You see, Charles dropped out of high school at age 16. Eventually, he got his GED. Then, at 28, he got an associate degree at ITT Technical Institute. But it wasn’t until he was 45 that he decided to pursue the bachelor’s degree at Sage.

Charles had supported a family, at one point he’d worked 23 years in a factory job, so he’d seen and done a lot in life. But still, the thought of going back to college filled him with doubt.

“I’ve got to admit,” he says, “it was tough. And nerve racking.”

But five years later, Charles got that degree, in Business Administration, with a 3.5 GPA.

“Not bad for a guy who dropped out of high school,” he says. “My kids are really proud of me. I remember them saying, How are you doing this, Dad. The math was really a struggle. But I was motivated. My employer offered an employee educational reimbursement, which requires maintaining at least a C average. And anyway, I didn’t want to be that C student just getting by.”

Charles took some classes online and some on campus. He says the folks at Sage couldn’t have been more helpful. All his professors seemed ready to be there for him in any way they could. “You could approach anyone,” he says. “You could ask all your questions and get answers.”

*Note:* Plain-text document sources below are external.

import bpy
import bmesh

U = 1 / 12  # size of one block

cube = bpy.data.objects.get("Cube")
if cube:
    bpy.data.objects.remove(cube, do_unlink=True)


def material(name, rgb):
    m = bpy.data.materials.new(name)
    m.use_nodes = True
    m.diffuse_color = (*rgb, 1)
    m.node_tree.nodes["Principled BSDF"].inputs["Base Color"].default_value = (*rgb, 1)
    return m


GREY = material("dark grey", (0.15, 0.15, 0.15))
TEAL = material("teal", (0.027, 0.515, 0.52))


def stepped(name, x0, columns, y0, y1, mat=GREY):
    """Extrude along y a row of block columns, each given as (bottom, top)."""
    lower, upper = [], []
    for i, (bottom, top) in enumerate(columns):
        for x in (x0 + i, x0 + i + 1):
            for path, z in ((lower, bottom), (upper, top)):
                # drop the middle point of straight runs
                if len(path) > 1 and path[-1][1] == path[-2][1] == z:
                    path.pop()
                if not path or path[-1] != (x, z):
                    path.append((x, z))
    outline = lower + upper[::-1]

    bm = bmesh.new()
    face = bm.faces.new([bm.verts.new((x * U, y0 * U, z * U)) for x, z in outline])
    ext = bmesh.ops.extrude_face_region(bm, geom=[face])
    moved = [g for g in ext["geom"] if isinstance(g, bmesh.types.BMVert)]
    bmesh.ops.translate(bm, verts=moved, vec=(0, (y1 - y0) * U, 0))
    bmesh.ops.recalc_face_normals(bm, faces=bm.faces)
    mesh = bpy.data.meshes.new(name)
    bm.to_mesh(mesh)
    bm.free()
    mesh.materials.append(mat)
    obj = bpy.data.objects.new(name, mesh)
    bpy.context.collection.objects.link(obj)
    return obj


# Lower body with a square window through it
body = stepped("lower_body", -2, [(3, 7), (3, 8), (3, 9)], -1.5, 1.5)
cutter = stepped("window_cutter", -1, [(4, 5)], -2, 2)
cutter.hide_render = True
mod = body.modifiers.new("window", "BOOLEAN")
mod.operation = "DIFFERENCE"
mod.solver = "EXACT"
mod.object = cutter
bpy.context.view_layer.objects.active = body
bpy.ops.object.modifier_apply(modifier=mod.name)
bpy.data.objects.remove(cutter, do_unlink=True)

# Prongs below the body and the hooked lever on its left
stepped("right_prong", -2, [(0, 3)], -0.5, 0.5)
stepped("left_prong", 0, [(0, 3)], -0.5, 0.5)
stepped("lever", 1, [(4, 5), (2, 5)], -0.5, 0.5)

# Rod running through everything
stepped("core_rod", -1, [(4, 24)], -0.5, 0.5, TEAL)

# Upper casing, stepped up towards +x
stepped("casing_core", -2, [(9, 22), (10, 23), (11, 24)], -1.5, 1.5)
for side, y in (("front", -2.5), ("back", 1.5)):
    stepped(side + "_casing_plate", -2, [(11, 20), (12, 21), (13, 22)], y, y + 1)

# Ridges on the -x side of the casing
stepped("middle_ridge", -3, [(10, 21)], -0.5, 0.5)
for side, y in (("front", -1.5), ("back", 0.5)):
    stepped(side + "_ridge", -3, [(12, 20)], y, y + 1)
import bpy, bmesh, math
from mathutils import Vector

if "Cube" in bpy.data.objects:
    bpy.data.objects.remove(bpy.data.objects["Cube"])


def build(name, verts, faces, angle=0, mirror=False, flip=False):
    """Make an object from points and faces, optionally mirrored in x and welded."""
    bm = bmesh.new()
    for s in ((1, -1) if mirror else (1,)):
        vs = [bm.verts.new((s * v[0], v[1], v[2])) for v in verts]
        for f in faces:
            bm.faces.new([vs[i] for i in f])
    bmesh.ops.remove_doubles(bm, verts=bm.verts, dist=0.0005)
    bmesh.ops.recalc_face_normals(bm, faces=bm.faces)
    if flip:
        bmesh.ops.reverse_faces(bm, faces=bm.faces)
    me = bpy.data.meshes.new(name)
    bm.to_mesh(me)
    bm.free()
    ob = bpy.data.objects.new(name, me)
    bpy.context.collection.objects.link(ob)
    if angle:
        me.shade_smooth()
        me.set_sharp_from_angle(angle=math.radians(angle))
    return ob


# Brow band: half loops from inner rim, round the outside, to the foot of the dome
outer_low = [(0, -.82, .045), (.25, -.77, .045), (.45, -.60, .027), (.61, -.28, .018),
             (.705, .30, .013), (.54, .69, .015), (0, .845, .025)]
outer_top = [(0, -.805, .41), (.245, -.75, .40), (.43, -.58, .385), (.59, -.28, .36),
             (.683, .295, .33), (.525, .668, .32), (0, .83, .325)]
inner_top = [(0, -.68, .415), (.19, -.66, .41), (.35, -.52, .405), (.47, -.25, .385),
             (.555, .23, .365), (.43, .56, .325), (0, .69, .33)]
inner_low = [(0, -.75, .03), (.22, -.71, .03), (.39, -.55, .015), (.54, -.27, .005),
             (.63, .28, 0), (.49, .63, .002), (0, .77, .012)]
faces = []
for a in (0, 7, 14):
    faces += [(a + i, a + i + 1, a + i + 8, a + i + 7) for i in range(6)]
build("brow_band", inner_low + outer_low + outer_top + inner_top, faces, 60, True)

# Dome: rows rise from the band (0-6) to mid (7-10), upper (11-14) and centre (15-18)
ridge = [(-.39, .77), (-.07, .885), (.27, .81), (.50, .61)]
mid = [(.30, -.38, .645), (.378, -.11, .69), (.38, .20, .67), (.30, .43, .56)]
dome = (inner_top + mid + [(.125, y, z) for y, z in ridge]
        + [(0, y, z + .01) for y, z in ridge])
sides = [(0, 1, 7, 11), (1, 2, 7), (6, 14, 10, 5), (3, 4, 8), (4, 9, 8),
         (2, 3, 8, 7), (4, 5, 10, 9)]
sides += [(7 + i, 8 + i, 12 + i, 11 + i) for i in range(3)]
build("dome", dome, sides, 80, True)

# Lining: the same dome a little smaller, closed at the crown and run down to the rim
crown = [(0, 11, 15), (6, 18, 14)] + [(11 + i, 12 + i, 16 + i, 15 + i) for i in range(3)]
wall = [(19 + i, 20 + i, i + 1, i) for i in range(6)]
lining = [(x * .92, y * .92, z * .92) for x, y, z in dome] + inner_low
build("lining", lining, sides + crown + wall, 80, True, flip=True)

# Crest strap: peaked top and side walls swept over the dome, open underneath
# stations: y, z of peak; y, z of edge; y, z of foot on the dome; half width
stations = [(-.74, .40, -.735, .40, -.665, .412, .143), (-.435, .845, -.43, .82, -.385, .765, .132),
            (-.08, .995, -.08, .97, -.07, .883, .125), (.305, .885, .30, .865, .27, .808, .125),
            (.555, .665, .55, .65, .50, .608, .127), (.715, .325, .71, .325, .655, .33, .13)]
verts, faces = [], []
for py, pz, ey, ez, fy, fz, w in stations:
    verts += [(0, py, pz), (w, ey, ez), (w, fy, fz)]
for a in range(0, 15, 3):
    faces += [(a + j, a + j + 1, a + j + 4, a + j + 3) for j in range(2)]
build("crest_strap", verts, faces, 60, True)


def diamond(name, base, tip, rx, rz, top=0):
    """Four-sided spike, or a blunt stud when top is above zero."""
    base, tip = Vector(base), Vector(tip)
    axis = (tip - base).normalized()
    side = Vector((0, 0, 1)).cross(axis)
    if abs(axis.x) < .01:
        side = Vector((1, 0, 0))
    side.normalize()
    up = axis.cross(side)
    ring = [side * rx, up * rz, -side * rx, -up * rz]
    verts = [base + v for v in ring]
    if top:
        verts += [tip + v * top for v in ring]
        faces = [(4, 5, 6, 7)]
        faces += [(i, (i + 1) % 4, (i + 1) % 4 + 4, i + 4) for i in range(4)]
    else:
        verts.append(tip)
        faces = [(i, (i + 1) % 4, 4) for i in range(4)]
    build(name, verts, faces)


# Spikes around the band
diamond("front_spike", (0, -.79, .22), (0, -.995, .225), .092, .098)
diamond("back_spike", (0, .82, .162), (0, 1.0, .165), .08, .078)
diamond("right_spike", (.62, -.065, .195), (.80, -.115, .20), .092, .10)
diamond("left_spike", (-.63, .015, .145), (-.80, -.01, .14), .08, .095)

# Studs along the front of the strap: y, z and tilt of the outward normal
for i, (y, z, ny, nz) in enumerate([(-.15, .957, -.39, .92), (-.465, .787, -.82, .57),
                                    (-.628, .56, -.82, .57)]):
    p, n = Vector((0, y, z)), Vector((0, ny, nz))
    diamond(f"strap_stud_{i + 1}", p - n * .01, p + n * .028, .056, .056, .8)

“I learned more as an adult student than I ever did when I was young,” he says. “Back then, I hated school. But then I had a family. I had a real life. And I realized the only thing that’s going to change things for you is you. And what I know now is that if you put in the effort, you get it back.”

He also knows he didn’t do this alone. “It was thanks to my wife Susan’s support and encouragement that truly got me through it all.”

Charles recently got promoted to traffic team leader at his job at Atlas Copco, where he does planning and scheduling. “I have more confidence in myself than I ever had,” he says. “When I got the new position I knew I could do it. I knew if I got that degree I could do anything.”